Additional notes -
*** The Buffaloes' receivers refer to themselves as “The Blackout Boyz.” Chiaverini likes that they have a nickname. Colorado's top three pass catchers – Devin Ross, Shay Fields and Bryce Bobo – all rank in the top 11 in the conference in receiving yards per game.
“I think it is cool because when I played here, our receivers group was called 'The Untouchables.' We all had shirts, we all had nicknames,” Chiaverini said. “It creates an identity, it creates a kind of swagger of the group and they are owning up to it. They are playing to that level and they have to keep playing to that level.”
*** On Wednesday, during his last meeting with local reporters before the Oregon State game, MacIntyre said senior quarterback Sefo Liufau has not had any setbacks in his recovery from the sprained ankle he suffered at Michigan.
“But it'll still be more of a game time decision again,” he said. “Sefo was moving around okay today so we'll just kind of see where he is at as we get to the end of the week.”
*** Senior athlete Jaleel Awini, who has spent time at linebacker, quarterback and receiver during his time at CU, has been out with a back injury since early on during preseason camp. MacIntyre is hopeful he will be back in the mix soon.
“He's been with the doctors, he's been with the trainers. He's working hard on his core, we're letting that calm down a little bit,” MacIntyre said when asked about Awini. “He's doing more this week. I'm hoping that he can be back for our last six games. If he keeps moving like he is right now, he will be.
“I don't know how big his role will be. I know he'll play on special teams. We've just got to see how he recovers from his back injury. That's been tough on him, what a great young man. He's been through a lot. This year looked really promising, then this hit him.
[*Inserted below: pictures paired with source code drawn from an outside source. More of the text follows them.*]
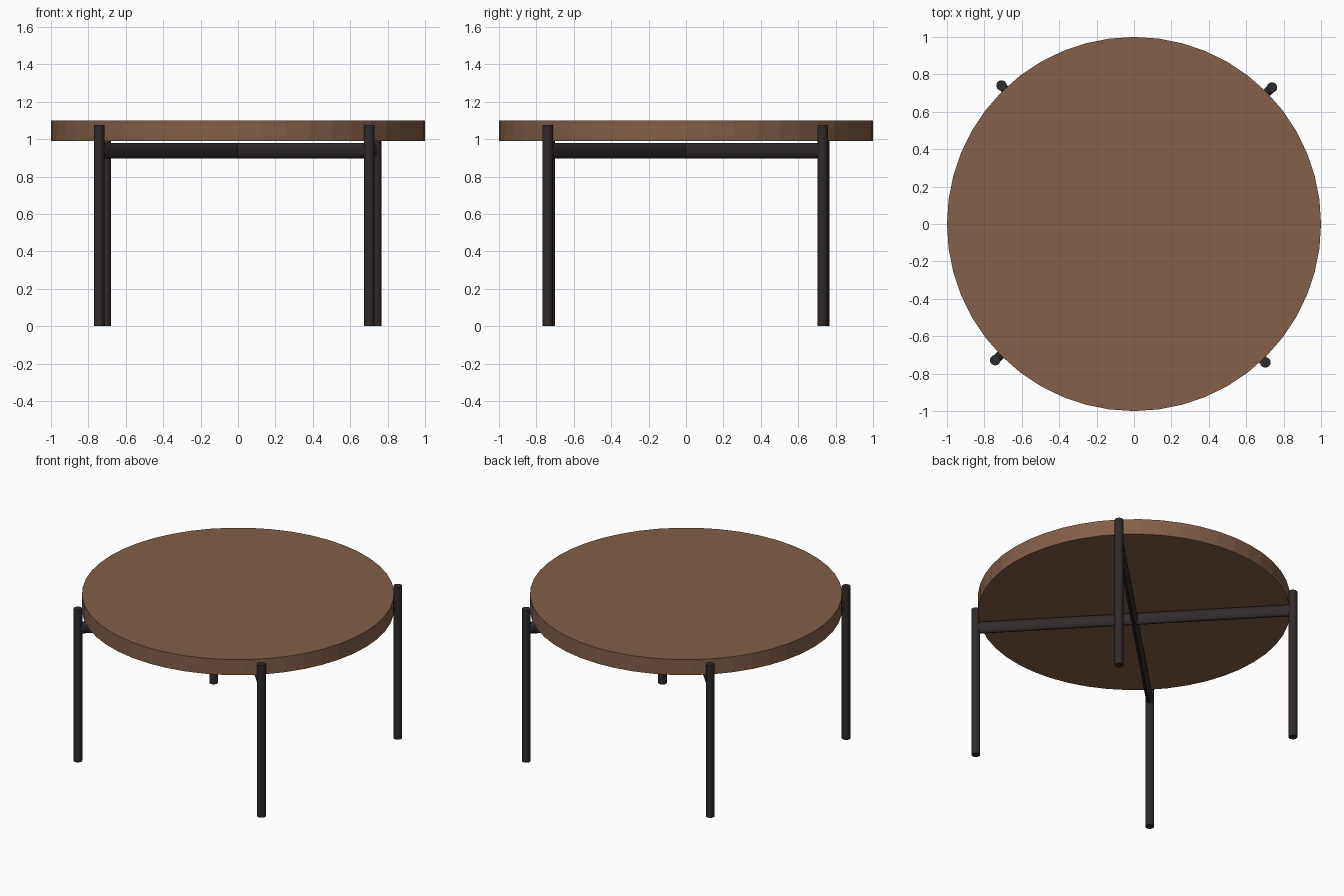
import bpy
import math
from mathutils import Vector

if "Cube" in bpy.data.objects:
    bpy.data.objects.remove(bpy.data.objects["Cube"])


def material(name, rgb):
    m = bpy.data.materials.new(name)
    m.diffuse_color = (*rgb, 1)
    m.use_nodes = True
    m.node_tree.nodes["Principled BSDF"].inputs["Base Color"].default_value = m.diffuse_color
    return m


wood = material("brown wood", (0.23, 0.115, 0.065))
metal = material("dark metal", (0.030, 0.023, 0.024))


def cylinder(name, radius, depth, loc, sides, mat):
    bpy.ops.mesh.primitive_cylinder_add(vertices=sides, radius=radius, depth=depth, location=loc)
    ob = bpy.context.object
    ob.name = name
    ob.data.materials.append(mat)
    return ob


# Round top
cylinder("table_top", 1.0, 0.11, (0, 0, 1.045), 48, wood)

# Legs standing just outside the rim
LEG_H, LEG_R = 1.075, 0.028
legs = {
    "front_left_leg": (-0.742, -0.728),
    "front_right_leg": (0.702, -0.740),
    "back_right_leg": (0.738, 0.730),
    "back_left_leg": (-0.708, 0.740),
}
for name, (x, y) in legs.items():
    cylinder(name, LEG_R, LEG_H, (x, y, LEG_H / 2), 20, metal)
    bpy.ops.object.shade_smooth_by_angle()

# Crossed oval rails joining opposite legs under the top
RAIL_Z, RAIL_W, RAIL_H = 0.939, 0.046, 0.083
for name, a, b in (("rail_a", "front_left_leg", "back_right_leg"),
                   ("rail_b", "front_right_leg", "back_left_leg")):
    p, q = Vector((*legs[a], RAIL_Z)), Vector((*legs[b], RAIL_Z))
    d = q - p
    rail = cylinder(name, 0.5, d.length, (p + q) / 2, 20, metal)
    rail.scale = (RAIL_H, RAIL_W, 1)
    rail.rotation_euler = (0, math.pi / 2, math.atan2(d.y, d.x))
    bpy.ops.object.transform_apply(location=False, rotation=False, scale=True)
    bpy.ops.object.shade_smooth_by_angle()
He wants to keep trying and keep going. I sure would like to see No. 16 back out there, there's no doubt."
Awini led the Buffaloes with 29 special teams points in 2015.